• [Required action] Search for the word "else" in the entries. Each line that holds it should be copied.

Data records

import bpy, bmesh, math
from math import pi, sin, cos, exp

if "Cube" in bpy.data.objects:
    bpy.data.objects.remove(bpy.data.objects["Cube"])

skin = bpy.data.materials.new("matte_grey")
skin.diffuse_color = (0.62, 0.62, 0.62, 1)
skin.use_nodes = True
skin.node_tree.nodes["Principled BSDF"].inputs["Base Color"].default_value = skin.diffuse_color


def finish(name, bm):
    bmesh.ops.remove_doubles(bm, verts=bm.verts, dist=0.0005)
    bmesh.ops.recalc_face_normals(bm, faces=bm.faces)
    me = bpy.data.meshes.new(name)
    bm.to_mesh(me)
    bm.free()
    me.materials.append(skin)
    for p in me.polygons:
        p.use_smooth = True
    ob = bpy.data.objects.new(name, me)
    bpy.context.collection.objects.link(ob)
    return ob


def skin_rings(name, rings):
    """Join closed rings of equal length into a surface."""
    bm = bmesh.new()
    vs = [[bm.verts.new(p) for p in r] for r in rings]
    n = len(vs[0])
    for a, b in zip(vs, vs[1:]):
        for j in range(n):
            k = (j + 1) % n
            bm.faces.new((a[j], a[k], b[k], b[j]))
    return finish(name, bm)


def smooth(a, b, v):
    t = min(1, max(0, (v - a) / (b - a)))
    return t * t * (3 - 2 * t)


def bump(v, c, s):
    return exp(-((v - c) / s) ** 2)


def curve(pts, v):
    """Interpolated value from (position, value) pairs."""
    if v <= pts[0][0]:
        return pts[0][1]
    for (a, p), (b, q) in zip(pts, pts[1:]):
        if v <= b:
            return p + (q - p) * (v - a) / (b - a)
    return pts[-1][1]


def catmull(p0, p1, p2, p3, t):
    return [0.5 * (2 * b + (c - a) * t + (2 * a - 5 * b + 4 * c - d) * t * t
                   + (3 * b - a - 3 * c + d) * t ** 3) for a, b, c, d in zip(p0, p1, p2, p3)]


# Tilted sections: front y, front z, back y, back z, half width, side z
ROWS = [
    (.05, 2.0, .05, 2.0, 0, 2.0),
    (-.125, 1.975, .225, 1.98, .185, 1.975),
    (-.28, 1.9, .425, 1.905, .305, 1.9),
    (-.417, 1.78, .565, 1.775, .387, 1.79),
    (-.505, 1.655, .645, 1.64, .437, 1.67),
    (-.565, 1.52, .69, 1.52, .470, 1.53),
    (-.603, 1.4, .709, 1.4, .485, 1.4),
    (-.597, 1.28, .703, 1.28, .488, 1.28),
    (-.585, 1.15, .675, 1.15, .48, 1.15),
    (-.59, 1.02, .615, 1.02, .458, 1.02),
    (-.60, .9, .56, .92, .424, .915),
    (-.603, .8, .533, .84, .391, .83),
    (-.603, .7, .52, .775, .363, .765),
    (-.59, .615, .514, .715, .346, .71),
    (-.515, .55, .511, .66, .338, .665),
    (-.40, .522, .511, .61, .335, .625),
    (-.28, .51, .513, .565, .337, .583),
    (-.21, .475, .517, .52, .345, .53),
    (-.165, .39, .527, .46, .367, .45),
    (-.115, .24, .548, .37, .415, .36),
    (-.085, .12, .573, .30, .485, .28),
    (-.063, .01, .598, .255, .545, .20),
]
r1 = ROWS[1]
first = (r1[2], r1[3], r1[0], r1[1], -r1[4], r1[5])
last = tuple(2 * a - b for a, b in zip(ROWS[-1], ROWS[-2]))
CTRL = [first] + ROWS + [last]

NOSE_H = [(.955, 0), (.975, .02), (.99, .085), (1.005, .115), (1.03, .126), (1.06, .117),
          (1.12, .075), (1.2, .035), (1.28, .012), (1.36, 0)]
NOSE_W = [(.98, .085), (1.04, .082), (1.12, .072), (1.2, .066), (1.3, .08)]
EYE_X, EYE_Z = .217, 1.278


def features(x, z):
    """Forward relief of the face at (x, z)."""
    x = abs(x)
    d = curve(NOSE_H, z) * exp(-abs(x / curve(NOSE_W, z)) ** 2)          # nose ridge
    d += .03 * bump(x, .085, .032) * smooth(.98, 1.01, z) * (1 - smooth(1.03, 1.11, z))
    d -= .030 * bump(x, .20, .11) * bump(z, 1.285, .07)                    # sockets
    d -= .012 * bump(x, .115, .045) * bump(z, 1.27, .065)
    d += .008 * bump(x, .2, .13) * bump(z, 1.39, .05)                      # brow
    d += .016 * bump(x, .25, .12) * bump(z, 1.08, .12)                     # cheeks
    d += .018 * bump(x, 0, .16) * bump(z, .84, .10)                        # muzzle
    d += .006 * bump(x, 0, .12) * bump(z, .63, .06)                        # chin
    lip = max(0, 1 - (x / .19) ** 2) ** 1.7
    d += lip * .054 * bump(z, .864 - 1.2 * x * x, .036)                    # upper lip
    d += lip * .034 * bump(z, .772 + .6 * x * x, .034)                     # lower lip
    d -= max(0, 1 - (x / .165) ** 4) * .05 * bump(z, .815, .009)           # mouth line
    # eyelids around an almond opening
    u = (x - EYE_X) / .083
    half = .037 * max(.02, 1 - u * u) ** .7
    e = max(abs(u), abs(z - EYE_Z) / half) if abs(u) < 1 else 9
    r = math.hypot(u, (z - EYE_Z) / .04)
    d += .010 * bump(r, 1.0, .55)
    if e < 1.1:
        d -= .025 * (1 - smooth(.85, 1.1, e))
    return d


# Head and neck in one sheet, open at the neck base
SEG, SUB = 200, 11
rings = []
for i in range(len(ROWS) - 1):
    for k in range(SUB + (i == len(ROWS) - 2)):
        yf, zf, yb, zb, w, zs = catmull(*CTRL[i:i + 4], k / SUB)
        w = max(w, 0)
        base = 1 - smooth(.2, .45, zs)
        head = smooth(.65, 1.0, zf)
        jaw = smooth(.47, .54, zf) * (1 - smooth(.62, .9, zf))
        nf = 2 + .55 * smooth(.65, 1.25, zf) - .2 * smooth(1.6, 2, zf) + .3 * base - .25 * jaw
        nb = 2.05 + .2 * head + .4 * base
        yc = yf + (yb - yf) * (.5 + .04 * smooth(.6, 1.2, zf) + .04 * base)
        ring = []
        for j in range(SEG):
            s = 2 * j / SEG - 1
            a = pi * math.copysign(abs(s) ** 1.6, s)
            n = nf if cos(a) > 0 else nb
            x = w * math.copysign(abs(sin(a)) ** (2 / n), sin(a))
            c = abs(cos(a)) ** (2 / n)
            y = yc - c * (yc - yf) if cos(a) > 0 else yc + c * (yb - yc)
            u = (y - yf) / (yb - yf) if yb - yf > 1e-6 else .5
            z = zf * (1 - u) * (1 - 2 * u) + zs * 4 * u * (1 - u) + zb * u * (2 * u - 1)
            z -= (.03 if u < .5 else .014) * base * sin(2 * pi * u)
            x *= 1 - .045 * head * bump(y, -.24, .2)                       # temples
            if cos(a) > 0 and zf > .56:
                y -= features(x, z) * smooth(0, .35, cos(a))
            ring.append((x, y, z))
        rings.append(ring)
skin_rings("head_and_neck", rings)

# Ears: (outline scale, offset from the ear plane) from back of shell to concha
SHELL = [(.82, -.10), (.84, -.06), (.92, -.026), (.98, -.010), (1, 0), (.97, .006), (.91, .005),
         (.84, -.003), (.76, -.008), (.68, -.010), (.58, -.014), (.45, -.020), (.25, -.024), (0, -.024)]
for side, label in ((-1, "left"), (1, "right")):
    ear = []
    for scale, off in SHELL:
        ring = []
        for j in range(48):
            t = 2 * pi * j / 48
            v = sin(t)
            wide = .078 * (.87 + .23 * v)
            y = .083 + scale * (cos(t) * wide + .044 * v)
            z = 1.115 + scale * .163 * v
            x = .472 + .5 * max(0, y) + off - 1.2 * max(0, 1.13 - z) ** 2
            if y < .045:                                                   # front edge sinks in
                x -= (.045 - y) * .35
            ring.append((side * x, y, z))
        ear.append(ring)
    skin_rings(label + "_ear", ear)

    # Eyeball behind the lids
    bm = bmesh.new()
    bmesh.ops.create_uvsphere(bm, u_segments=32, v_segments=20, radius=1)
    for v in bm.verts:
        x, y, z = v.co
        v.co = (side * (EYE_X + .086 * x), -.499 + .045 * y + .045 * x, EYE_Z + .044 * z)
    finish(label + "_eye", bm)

• [Completed exercise]
    e = max(abs(u), abs(z - EYE_Z) / half) if abs(u) < 1 else 9
            n = nf if cos(a) > 0 else nb
            y = yc - c * (yc - yf) if cos(a) > 0 else yc + c * (yb - yc)
            u = (y - yf) / (yb - yf) if yb - yf > 1e-6 else .5
            z -= (.03 if u < .5 else .014) * base * sin(2 * pi * u)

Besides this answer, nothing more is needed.